Back pain is an epidemic; you can follow numerous principles and schools of thought to correct it. To name a few back pain relief systems - Chiropractic practice, dry needling, TENS stimulation, physical therapy, massage therapy, trigger point therapy, McGill strengthening, and even surgery - all exist to solve the same external problem of back pain. This article is going to review posture pump correction compared to massage therapy for relief, and which might be better for you.
Posture Pump Posture Correction For Relief
There is no doubt that poor posture is a contributing factor to lower back pain. Sitting with slouched, head-forward neck posture is bad for the neck and increases strain on the lower back.
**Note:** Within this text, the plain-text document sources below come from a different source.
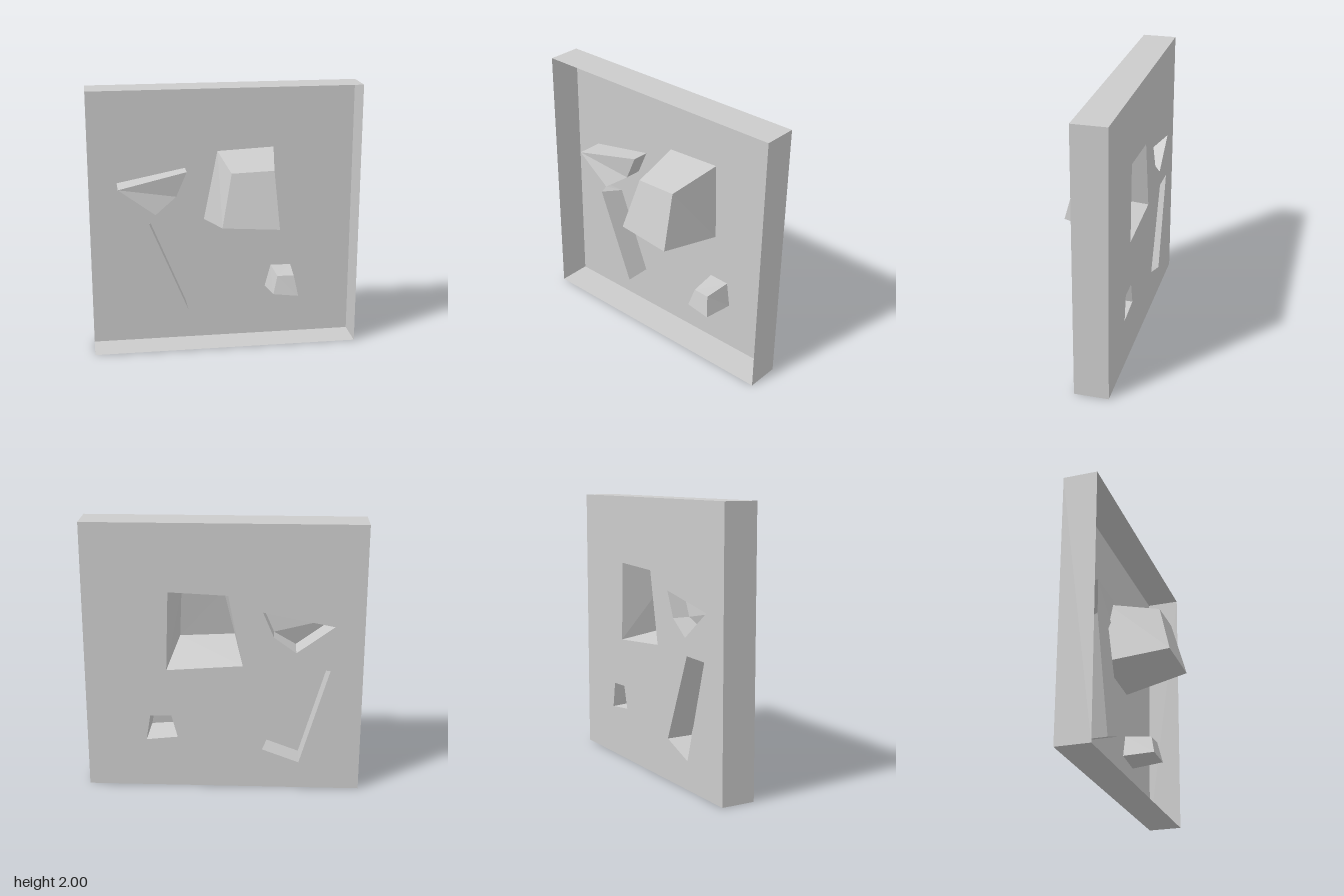
import * as THREE from 'three';

const BACK = -0.25;
const material = new THREE.MeshStandardMaterial({ color: 0xcccccc, flatShading: true, side: THREE.DoubleSide });

function mesh(geometry, name) {
  const m = new THREE.Mesh(geometry, material);
  m.name = name;
  return m;
}

// Flat-shaded surface from polygons, each fanned from its first corner
function surface(polygons, name) {
  const p = [];
  for (const poly of polygons)
    for (let i = 1; i < poly.length - 1; i++) p.push(...poly[0], ...poly[i], ...poly[i + 1]);
  const g = new THREE.BufferGeometry();
  g.setAttribute('position', new THREE.Float32BufferAttribute(p, 3));
  g.computeVertexNormals();
  return mesh(g, name);
}

// Side faces between a base outline on the back panel and a raised outline
function sides(base, raised) {
  return base.map(([x, y], i) => {
    const j = (i + 1) % base.length;
    return [[x, y, BACK], [...base[j], BACK], raised[j], raised[i]];
  });
}

// Hollow protrusion: sides plus a front cap
const bulge = (base, raised, name) => surface([...sides(base, raised), raised], name);

export function createModel() {
  const group = new THREE.Group();

  // Outlines run counter-clockwise seen from the front
  const bulges = [
    {
      name: 'largeBlock',
      base: [[0.41, 0.92], [0.39, 1.505], [-0.035, 1.485], [-0.14, 0.96]],
      raised: [[0.35, 1.01, 0.25], [0.325, 1.42, 0.14], [0.015, 1.41, 0.14], [-0.065, 1.035, 0.237]],
    },
    {
      name: 'smallBlock',
      base: [[0.565, 0.37], [0.535, 0.56], [0.38, 0.565], [0.335, 0.395]],
      raised: [[0.55, 0.39, -0.005], [0.52, 0.545, -0.04], [0.395, 0.545, -0.045], [0.36, 0.41, -0.015]],
    },
    {
      name: 'hookHead',
      base: [[-0.79, 1.265], [-0.52, 1.065], [-0.36, 1.18], [-0.28, 1.365]],
      raised: [[-0.79, 1.265, -0.055], [-0.52, 1.065, -0.055], [-0.36, 1.18, -0.12], [-0.28, 1.365, -0.12]],
    },
    {
      name: 'hookStem',
      base: [[-0.555, 0.205], [-0.285, 0.305], [-0.544, 0.941], [-0.768, 0.935]],
      raised: [[-0.555, 0.205, -0.055], [-0.285, 0.305, -0.055], [-0.57, 1.0, -0.055], [-0.79, 1.01, -0.055]],
    },
  ];

  // Back panel, open behind every bulge
  const outline = [[-1, 0], [1, 0], [1, 2], [-1, 2]];
  const toPoints = (list) => list.map(([x, y]) => new THREE.Vector2(x, y));
  const panel = new THREE.Shape(toPoints(outline));
  for (const b of bulges) {
    panel.holes.push(new THREE.Path(toPoints(b.base)));
    group.add(bulge(b.base, b.raised, b.name));
  }
  group.add(mesh(new THREE.ShapeGeometry(panel).translate(0, 0, BACK), 'backPanel'));

  // Thin walls around the open front
  group.add(surface(sides(outline, outline.map(([x, y]) => [x, y, 0])), 'trayWalls'));

  // Thin bridge joining stem and head
  const stem = bulges[3].raised, head = bulges[2].raised;
  group.add(surface([[stem[3], stem[2], head[1], head[0]]], 'hookBridge'));

  return group;
}
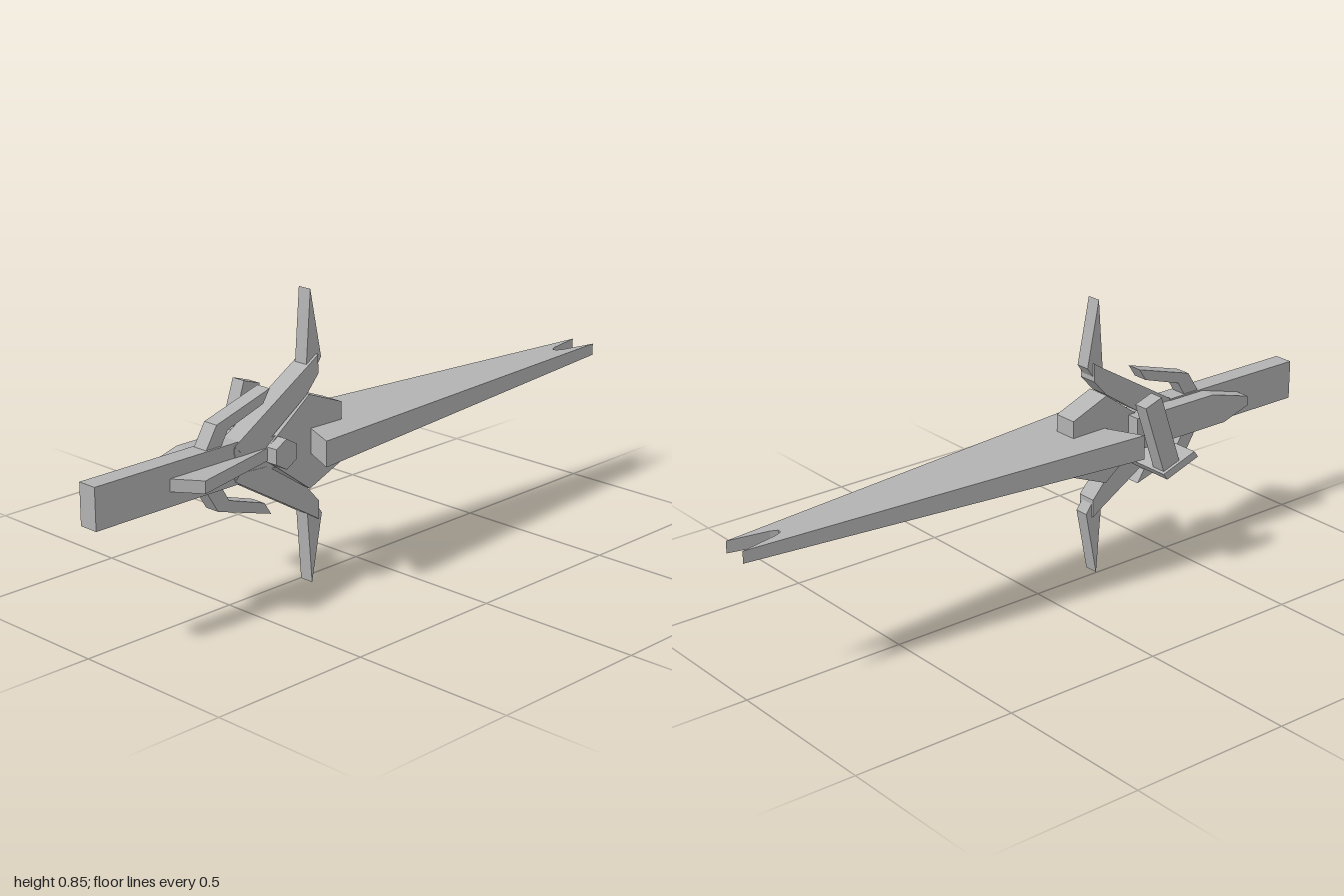
import * as THREE from 'three';

const MID = 0.43; // height of the long axis

export function createModel() {
  const group = new THREE.Group();
  const grey = new THREE.MeshStandardMaterial({ color: 0xb2b2b2 });
  grey.name = 'plain grey';

  function add(name, geometry) {
    const mesh = new THREE.Mesh(geometry, grey);
    mesh.name = name;
    group.add(mesh);
    return mesh;
  }

  // Side profile in x,y extruded from z0 to z1
  function plate(name, points, z0, z1) {
    const shape = new THREE.Shape(points.map(([x, y]) => new THREE.Vector2(x, y)));
    const geometry = new THREE.ExtrudeGeometry(shape, { depth: z1 - z0, bevelEnabled: false });
    geometry.translate(0, 0, z0);
    return add(name, geometry);
  }

  // Plan outline in x,z extruded upward around the long axis
  function slab(name, points, height) {
    const shape = new THREE.Shape(points.map(([x, z]) => new THREE.Vector2(x, -z)));
    const geometry = new THREE.ExtrudeGeometry(shape, { depth: height, bevelEnabled: false });
    geometry.rotateX(-Math.PI / 2);
    geometry.translate(0, MID - height / 2, 0);
    return add(name, geometry);
  }

  // Forked blade, thinning towards the tip
  const half = [[-0.29, 0.15], [1, 0.04], [0.88, 0.016], [0.86, 0.006]];
  const outline = [
    [-0.24, 0.04], ...half,
    ...half.slice().reverse().map(([x, z]) => [x, -z]), [-0.24, -0.04],
  ].map(([x, z]) => [x, z + 0.02]);
  const blade = slab('blade', outline, 0.075);
  const pos = blade.geometry.attributes.position;
  for (let i = 0; i < pos.count; i++) {
    const t = (pos.getX(i) + 0.29) / 1.29;
    pos.setY(i, MID + (pos.getY(i) - MID) * (1 - 0.52 * t));
  }
  blade.geometry.computeVertexNormals();

  // Handle bar
  plate('handle', [[-1, 0.37], [-0.5, 0.37], [-0.5, 0.49], [-1, 0.49]], -0.008, 0.052);

  // Guard block where the blade meets the handle
  plate('guard', [
    [-0.39, 0.4], [-0.245, 0.292], [-0.12, 0.343], [-0.12, 0.517], [-0.245, 0.566], [-0.39, 0.46],
  ], -0.014, 0.06);

  // Core joining handle and guard
  plate('core', [[-0.52, 0.385], [-0.3, 0.385], [-0.3, 0.475], [-0.52, 0.475]], -0.004, 0.054);

  // Pointed plate on the back
  plate('backPlate', [
    [-0.775, 0.415], [-0.68, 0.385], [-0.33, 0.385], [-0.33, 0.485], [-0.63, 0.485], [-0.775, 0.445],
  ], -0.054, -0.004);

  // Wedge fin on the front of the handle
  slab('frontFin', [[-0.75, 0.05], [-0.695, 0.13], [-0.395, 0.055], [-0.395, 0.03], [-0.75, 0.03]], 0.036);

  // Hexagonal knob
  const knob = new THREE.CylinderGeometry(0.044, 0.044, 0.1, 6).toNonIndexed();
  knob.computeVertexNormals();
  knob.rotateX(Math.PI / 2);
  knob.translate(-0.365, MID, 0.043);
  add('knob', knob);

  // Mirrored arms, prongs and claws above and below the axis
  for (const [side, s] of [['upper', 1], ['lower', -1]]) {
    const flip = (points) => points.map(([x, dy]) => [x, MID + s * dy]);
    plate(side + 'Arm', flip([
      [-0.52, 0.05], [-0.24, 0.218], [-0.205, 0.24], [-0.205, 0.185], [-0.25, 0.135],
      [-0.4, 0.035], [-0.5, 0.03],
    ]), -0.005, 0.055);
    plate(side + 'Prong', flip([
      [-0.243, 0.2], [-0.225, 0.427], [-0.185, 0.228], [-0.215, 0.185],
    ]), 0.002, 0.046);
    plate(side + 'Claw', flip([
      [-0.617, 0.055], [-0.575, 0.122], [-0.38, 0.18], [-0.405, 0.142], [-0.535, 0.1], [-0.562, 0.055],
    ]), -0.003, 0.045);
  }

  // Grip bracket reaching out behind, and its tilted bar
  plate('gripBracket', [
    [-0.465, 0.368], [-0.345, 0.328], [-0.33, 0.348], [-0.45, 0.388],
  ], -0.17, 0.01);
  plate('gripBar', [
    [-0.405, 0.355], [-0.345, 0.335], [-0.265, 0.565], [-0.325, 0.585],
  ], -0.16, -0.115);

  return group;
}
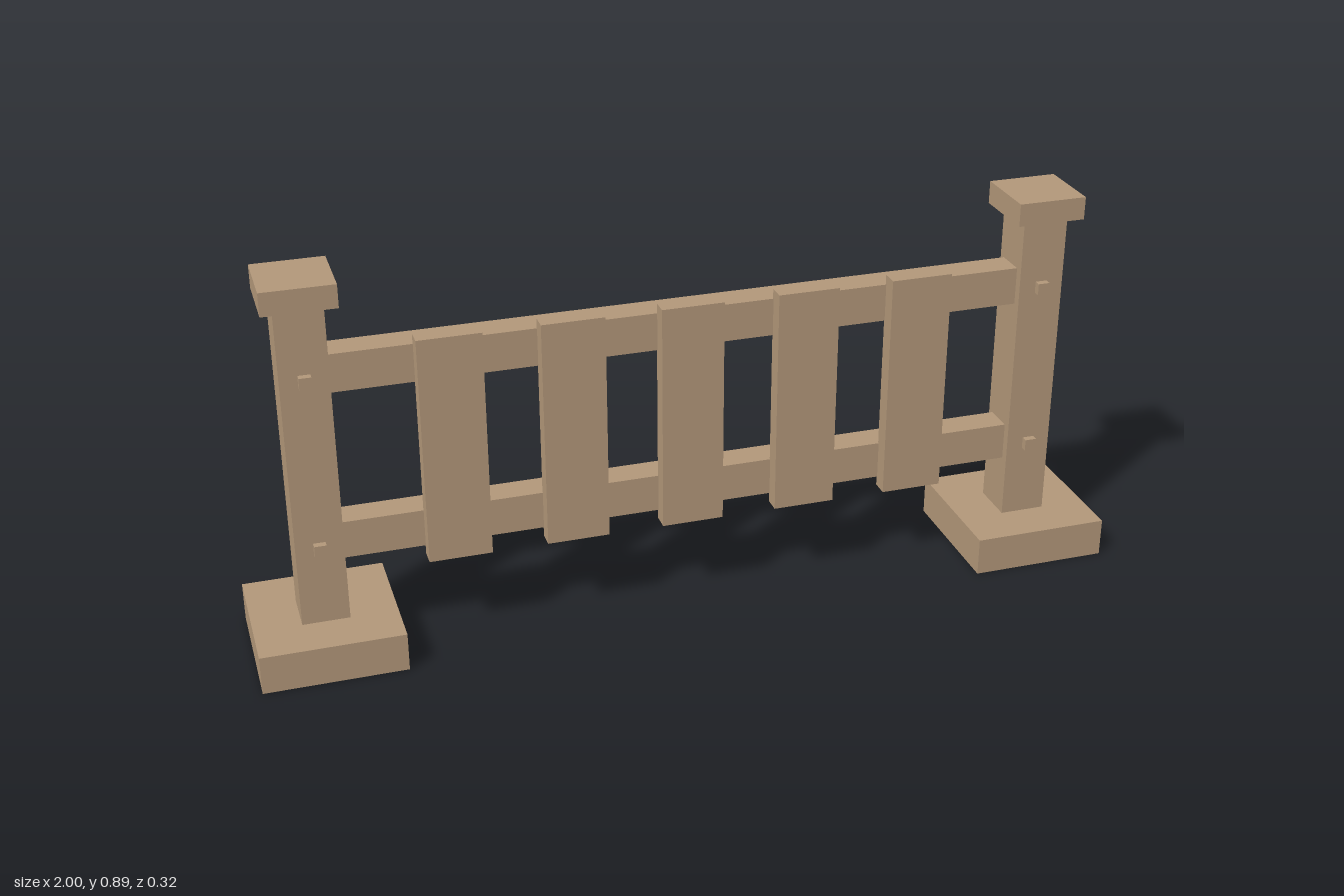
import * as THREE from 'three';

const POST_X = 0.84;
const RAIL_Y = [0.275, 0.675];

export function createModel() {
  const model = new THREE.Group();
  model.name = 'fence';
  const wood = new THREE.MeshStandardMaterial({ color: 0xb3987a });
  wood.name = 'tan wood';

  // Adds a box given its size and centre
  function box(parent, name, [w, h, d], [x, y, z]) {
    const mesh = new THREE.Mesh(new THREE.BoxGeometry(w, h, d), wood);
    mesh.name = name;
    mesh.position.set(x, y, z);
    parent.add(mesh);
  }

  // End posts with base, cap and pegs
  for (const side of [-1, 1]) {
    const post = new THREE.Group();
    post.name = side > 0 ? 'leftPost' : 'rightPost';
    post.position.x = side * POST_X;
    box(post, 'base', [0.32, 0.09, 0.32], [0, 0.045, 0]);
    box(post, 'shaft', [0.106, 0.75, 0.106], [0, 0.465, 0]);
    box(post, 'cap', [0.16, 0.053, 0.16], [0, 0.8665, 0]);
    for (const y of RAIL_Y) {
      box(post, 'peg', [0.027, 0.027, 0.03], [0, y, 0.054]);
    }
    model.add(post);
  }

  // Horizontal rails running into the posts
  for (const y of RAIL_Y) {
    box(model, 'rail', [2 * POST_X - 0.08, 0.088, 0.07], [0, y, -0.002]);
  }

  // Upright slats fixed to the front of the rails
  for (let i = -2; i <= 2; i++) {
    box(model, 'slat', [0.142, 0.533, 0.04], [i * 0.268, 0.475, 0.05]);
  }

  return model;
}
Correcting posture with a tool like Posture Pump can help the spine align and decrease strain (and by association - pain as well) in and around the back.
Massage Therapy For Relief
Muscle tension and imbalances are hyper-prevalent in the modern era and are undoubtedly contributing factors to back pain. While activities like sitting pull the posture out of place it is important to ask: What is the actual root of my poor posture and pain? On the surface, poor posture alignment could be the only fault. However, if you look beneath the surface, there may be a ton of muscles that have developed straining constant tension that holds your posture in its unhealthy position. The massage therapy school of thought is that if you correct and fix the muscles, you can fix the pain and return your posture to alignment.
Posture Pump Correction Utility
A device like Posture Pump is effective in correcting spinal alignment for pain relief. This may be all you need, but there may be more at play. If it were me starting again (see my back pain relief story), I would pair Posture Pump correction with massage therapy for the best chance of relief. Massage therapy is needed because without it, your posture may just fall back out of place as soon as you put the Posture Pump away. By pairing the two you can get the best of both systems by fixing the muscles AND the posture - and in turn, fix the pain.
How To Do Massage Therapy For Relief
Massage therapy can be done by the hands of a trained chiropractor, physical therapist, or massage therapist, or at home with a purposefully made tool like QL Claw. QL Claw is our tool of choice because it allows you to release muscle tension exactly when and where you need it, without the need for travel or scheduling an appointment.
QL Claw on the Lower Back QL Muscle
Posture Correction Exercises At Home
There are 2 exercises I have been using lately to help correct my posture. I don't have the worst posture in the world, but I find myself sitting and slouching more often than I would like. I have been doing these two movements for a few months and have noticed a drastic difference in posture already.
Posture Exercise 1: Face Pull Posture Press
This exercise forces your upper back and shoulders to work hard to stay in a healthy position - or else you won't be able to do the exercise. Grab a light-medium resistance band and anchor it like in the pictures below. Perform reps as shown for 12-15 reps while holding a brief pause and the top to maximize the pump and strain on the muscles.
Face Pull Posture Press Exercise
Posture Exercise 2: Mid/Upper Back Bioenergetic Opener
This is a fairly taxing posture correction movement - proceed with caution. My 25-year-old body loves and responds well to this position, but your case may be different. To do this movement, get into an arched back position as shown in the photos. Try to calm your breath and relax the stomach, chest, and neck muscles. From here, take 20 slow and deep breaths into your belly.
Mid/Upper Back Opener Exercise
Posture Pump vs Massage Therapy Conclusion
Posture Pump and Massage Therapy are both non-invasive and in my opinion, should be tried before resorting to more drastic and permanent measures (i.e. surgery). Be sure to use your judgment and to be safest, ask a professional. A trained eye who can see and understand your body will always be the best bet for finding the right relief for you. If you enjoyed this post on Posture Pump vs Massage Therapy, read these next for more on how you can conquer your pain:
 Donnelly, Joseph M. Travell, Simons & Simons Myofascial Pain and Dysfunction: the Trigger Point Manual. 3rd ed., Wolters Kluwer Health, 2019.
 Davies, Clair, and Amber Davies. The Trigger Point Therapy Workbook: Your Self-Treatment Guide for Pain Relief. 3rd ed., New Harbinger Publications, Inc., 2013.